Aboriginal Canadians, Canadian Indians, Indigenous Canadians
Indigenous people in Canada (also known as Aboriginal Canadians or Aboriginal people in Canada) are the indigenous peoples within the boundaries of present-day Canada. They comprise the First Nations, Inuit and Métis. Although "Indian" is a term still commonly used in legal documents, the descriptors "Indian" and "Eskimo" have somewhat fallen into disuse in Canada and have been considered to be racist or pejorative.
Old Crow Flats and Bluefish Caves are some of the earliest known sites of human habitation in Canada. The Paleo-Indian Clovis, Plano and Pre-Dorset cultures pre-date current indigenous peoples of the Americas. Projectile point tools, spears, pottery, bangles, chisels and scrapers mark archaeological sites, thus distinguishing cultural periods, traditions and lithic reduction styles.
The characteristics of Canadian Aboriginal culture included permanent settlements, agriculture, civic and ceremonial architecture, complex societal hierarchies and trading networks. The Métis culture of mixed blood originated in the mid-17th century when First Nation and Inuit people married Europeans. The Inuit had more limited interaction with European settlers during that early period. Various laws, treaties, and legislation have been enacted between European immigrants and First Nations across Canada. Aboriginal Right to Self-Government provides opportunity to manage historical, cultural, political, health care and economic control aspects within first people's communities.
As of the 2011 census, Aboriginal peoples in Canada totaled 1,400,685 people, or 4.3% of the national population, spread over 600 recognized First Nations governments or bands with distinctive cultures, languages, art, and music. National Aboriginal Day recognizes the cultures and contributions of Aboriginal peoples to the history of Canada. First Nations, Inuit and Métis peoples of all backgrounds have become prominent figures and have served as role models in the Aboriginal community and help to shape the Canadian cultural identity
The terms First Peoples and First Nations are both used to refer to indigenous peoples of Canada. The terms First Peoples or Aboriginal peoples in Canada are normally broader terms than First Nations, as they include Inuit, Métis and First Nations. First Nations (most often used in the plural) has come into general use for the indigenous peoples of North America in Canada, and their descendants, who are neither Inuit nor Métis. On reserves, First Nations is being supplanted by members of various nations referring to themselves by their group or ethnical identity. In conversation this would be "I am Haida", or "we are Kwantlens", in recognition of their First Nations ethnicities. In this Act, "Aboriginal peoples of Canada" includes the Indian, Inuit and Métis peoples of Canada.

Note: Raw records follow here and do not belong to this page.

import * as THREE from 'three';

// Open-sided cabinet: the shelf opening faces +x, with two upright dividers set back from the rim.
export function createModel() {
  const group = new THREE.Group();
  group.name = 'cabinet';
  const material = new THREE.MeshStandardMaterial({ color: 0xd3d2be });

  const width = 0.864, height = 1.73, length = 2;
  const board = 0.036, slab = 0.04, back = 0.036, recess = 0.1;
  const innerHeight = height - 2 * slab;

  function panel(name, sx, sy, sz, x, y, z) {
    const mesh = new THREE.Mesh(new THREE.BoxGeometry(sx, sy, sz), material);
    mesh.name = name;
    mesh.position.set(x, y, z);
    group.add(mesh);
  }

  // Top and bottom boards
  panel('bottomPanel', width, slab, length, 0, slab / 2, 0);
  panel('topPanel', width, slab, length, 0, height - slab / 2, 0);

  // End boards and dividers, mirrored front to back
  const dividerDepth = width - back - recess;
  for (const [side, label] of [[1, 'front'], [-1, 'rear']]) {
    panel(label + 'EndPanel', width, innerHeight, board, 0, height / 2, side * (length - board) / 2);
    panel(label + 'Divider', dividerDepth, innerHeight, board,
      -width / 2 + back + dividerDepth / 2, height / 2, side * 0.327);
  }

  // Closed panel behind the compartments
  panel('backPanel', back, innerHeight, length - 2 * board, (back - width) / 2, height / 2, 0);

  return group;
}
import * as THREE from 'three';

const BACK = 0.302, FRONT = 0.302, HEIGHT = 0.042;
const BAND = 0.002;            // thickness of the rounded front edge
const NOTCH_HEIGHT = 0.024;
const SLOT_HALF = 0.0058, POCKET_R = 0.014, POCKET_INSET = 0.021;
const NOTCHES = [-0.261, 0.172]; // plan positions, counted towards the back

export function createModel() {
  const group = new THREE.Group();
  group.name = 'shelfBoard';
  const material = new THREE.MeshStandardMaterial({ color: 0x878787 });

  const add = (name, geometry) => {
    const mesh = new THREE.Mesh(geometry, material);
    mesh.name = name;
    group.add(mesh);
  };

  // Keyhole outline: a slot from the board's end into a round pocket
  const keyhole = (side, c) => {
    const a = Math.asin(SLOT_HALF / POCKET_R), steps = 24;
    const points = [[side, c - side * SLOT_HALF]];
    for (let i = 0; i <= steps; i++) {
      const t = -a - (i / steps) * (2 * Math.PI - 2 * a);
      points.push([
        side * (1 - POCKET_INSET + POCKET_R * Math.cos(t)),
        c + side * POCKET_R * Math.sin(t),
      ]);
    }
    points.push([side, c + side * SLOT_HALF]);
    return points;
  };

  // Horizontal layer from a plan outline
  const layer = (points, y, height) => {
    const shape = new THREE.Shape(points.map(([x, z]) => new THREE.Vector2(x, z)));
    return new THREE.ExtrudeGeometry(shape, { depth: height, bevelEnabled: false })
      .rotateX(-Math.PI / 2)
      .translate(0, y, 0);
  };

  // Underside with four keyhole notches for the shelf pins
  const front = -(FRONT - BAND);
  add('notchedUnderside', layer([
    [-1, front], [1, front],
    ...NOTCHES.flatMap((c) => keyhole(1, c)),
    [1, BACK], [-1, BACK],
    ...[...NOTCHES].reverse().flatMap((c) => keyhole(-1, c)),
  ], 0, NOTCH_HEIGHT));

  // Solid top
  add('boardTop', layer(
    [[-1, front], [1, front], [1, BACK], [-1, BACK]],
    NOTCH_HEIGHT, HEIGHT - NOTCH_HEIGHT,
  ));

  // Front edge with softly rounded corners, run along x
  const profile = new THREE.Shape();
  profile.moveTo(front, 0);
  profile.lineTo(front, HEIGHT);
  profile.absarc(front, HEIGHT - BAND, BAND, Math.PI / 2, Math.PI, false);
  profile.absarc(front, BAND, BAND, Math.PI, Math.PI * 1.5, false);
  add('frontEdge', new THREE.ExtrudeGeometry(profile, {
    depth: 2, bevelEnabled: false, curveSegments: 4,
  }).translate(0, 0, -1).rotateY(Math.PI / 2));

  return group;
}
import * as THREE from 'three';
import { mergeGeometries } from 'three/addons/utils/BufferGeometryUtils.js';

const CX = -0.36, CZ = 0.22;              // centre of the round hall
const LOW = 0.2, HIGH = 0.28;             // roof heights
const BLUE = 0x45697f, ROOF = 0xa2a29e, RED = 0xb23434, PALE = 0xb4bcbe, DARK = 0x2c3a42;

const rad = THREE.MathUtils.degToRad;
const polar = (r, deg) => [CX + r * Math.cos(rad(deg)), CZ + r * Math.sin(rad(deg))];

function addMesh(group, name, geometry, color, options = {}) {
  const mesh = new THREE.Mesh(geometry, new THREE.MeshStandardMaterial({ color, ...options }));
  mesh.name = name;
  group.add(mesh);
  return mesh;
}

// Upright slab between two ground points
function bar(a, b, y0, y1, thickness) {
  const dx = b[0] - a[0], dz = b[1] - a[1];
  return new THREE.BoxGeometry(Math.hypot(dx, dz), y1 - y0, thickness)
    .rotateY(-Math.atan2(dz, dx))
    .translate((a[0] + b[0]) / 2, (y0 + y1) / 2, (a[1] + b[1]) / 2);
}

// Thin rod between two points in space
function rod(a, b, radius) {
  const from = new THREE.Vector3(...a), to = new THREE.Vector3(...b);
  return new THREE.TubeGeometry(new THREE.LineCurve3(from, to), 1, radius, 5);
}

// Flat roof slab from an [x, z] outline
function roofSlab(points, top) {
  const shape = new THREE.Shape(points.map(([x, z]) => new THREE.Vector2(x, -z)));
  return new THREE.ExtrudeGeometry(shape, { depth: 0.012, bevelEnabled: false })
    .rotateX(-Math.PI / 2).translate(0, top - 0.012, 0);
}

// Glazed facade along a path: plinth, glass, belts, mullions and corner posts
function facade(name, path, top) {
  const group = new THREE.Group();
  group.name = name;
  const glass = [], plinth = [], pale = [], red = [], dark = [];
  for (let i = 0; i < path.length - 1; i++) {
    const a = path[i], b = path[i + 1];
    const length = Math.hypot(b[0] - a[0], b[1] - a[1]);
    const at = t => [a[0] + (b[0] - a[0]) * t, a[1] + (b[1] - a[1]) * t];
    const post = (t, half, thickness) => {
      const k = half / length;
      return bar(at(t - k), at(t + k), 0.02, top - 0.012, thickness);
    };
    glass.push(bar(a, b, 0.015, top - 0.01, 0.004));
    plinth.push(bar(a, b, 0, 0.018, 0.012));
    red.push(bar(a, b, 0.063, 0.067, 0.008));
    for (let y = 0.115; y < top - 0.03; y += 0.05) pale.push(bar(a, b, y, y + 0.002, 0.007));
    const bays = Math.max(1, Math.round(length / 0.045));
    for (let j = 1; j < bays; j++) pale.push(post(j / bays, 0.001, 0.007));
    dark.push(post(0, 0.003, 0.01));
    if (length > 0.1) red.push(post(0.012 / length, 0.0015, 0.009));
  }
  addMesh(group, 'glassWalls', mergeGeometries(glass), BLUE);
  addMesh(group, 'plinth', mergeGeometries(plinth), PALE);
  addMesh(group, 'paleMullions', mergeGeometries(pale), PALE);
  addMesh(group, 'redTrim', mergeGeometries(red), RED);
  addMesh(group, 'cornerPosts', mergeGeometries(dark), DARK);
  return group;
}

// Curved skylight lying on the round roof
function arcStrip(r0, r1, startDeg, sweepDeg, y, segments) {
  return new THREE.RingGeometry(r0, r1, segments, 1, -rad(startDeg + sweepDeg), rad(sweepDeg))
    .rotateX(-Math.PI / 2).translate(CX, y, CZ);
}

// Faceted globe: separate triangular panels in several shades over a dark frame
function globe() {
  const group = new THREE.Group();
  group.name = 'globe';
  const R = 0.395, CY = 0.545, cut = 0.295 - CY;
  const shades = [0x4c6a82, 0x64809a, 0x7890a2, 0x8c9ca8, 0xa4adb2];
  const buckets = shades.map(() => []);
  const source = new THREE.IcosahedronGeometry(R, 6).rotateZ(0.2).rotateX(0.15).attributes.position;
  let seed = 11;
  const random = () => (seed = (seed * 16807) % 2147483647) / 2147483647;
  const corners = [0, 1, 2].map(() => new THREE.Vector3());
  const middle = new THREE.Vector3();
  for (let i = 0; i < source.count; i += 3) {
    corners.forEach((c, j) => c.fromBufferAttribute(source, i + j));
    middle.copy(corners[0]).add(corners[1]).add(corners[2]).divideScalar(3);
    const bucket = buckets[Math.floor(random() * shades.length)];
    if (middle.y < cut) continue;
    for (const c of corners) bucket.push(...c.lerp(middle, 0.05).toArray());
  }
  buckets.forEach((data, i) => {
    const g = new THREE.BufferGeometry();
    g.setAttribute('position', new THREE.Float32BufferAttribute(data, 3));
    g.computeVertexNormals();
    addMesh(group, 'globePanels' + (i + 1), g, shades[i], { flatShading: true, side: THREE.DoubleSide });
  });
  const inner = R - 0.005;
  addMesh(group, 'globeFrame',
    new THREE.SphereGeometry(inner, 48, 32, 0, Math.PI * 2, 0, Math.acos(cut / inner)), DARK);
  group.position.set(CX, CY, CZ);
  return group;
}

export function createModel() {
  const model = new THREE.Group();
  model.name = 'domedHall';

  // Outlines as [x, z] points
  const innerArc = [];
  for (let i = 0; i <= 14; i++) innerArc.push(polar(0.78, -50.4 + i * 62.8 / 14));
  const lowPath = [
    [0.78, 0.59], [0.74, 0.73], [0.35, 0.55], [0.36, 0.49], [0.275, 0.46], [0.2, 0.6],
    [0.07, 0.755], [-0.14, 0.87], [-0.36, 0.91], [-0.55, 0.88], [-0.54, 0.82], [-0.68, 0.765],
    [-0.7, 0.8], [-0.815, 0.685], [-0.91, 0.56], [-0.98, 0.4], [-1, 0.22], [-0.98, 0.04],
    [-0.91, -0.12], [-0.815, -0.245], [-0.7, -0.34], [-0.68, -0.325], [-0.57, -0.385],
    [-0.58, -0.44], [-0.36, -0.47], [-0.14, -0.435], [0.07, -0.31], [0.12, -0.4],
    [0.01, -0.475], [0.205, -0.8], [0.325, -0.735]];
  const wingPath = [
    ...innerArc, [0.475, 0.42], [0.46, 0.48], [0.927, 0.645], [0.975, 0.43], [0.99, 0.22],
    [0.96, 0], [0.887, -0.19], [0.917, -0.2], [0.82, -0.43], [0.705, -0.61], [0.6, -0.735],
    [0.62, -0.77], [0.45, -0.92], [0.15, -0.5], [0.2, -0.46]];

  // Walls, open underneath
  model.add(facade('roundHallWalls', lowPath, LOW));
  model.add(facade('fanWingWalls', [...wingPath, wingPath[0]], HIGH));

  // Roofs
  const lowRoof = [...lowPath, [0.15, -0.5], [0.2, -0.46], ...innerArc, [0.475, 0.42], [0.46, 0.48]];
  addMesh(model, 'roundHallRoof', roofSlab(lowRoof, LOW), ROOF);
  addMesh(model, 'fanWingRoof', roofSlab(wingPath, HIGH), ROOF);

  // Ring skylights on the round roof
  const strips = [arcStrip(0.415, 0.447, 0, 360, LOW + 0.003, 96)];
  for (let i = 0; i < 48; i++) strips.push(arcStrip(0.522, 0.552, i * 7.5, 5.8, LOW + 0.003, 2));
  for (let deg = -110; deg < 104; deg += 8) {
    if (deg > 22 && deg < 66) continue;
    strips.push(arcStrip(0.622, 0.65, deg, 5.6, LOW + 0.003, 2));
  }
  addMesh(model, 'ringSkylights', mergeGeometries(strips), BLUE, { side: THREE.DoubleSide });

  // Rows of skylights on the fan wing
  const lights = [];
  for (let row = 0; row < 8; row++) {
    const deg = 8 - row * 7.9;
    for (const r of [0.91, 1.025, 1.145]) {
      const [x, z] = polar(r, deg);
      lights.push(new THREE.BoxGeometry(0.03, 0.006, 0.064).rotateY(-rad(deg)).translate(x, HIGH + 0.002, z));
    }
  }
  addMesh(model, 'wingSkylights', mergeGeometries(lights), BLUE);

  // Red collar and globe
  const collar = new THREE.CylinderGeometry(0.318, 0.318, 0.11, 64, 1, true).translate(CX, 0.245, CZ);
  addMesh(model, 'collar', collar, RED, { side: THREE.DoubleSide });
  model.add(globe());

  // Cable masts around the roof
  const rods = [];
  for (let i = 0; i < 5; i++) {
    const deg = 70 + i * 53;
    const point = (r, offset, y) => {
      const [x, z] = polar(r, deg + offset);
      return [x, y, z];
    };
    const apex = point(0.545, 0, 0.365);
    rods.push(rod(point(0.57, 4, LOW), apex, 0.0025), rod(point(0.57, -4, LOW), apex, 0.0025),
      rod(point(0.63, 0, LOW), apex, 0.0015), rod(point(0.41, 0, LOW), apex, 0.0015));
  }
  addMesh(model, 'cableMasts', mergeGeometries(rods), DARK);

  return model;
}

Indian remains in place as the legal term used in the Canadian Constitution. Its usage outside such situations can be considered offensive. Aboriginal peoples is more commonly used to describe all indigenous peoples of Canada. The term Aboriginal people is beginning to be considered outdated and slowly being replaced by the term Indigenous people.
An Aboriginal community in Northern Ontario
The term Eskimo has pejorative connotations in Canada and Greenland. Indigenous peoples in those areas have replaced the term Eskimo with Inuit. The Yupik of Alaska and Siberia do not consider themselves Inuit, and ethnographers agree they are a distinct people. They prefer the terminology Yupik, Yupiit, or Eskimo. The Yupik languages are linguistically distinct from the Inuit languages. Linguistic groups of Arctic people have no universal replacement term for Eskimo, inclusive of all Inuit and Yupik people across the geographical area inhabited by the Inuit and Yupik peoples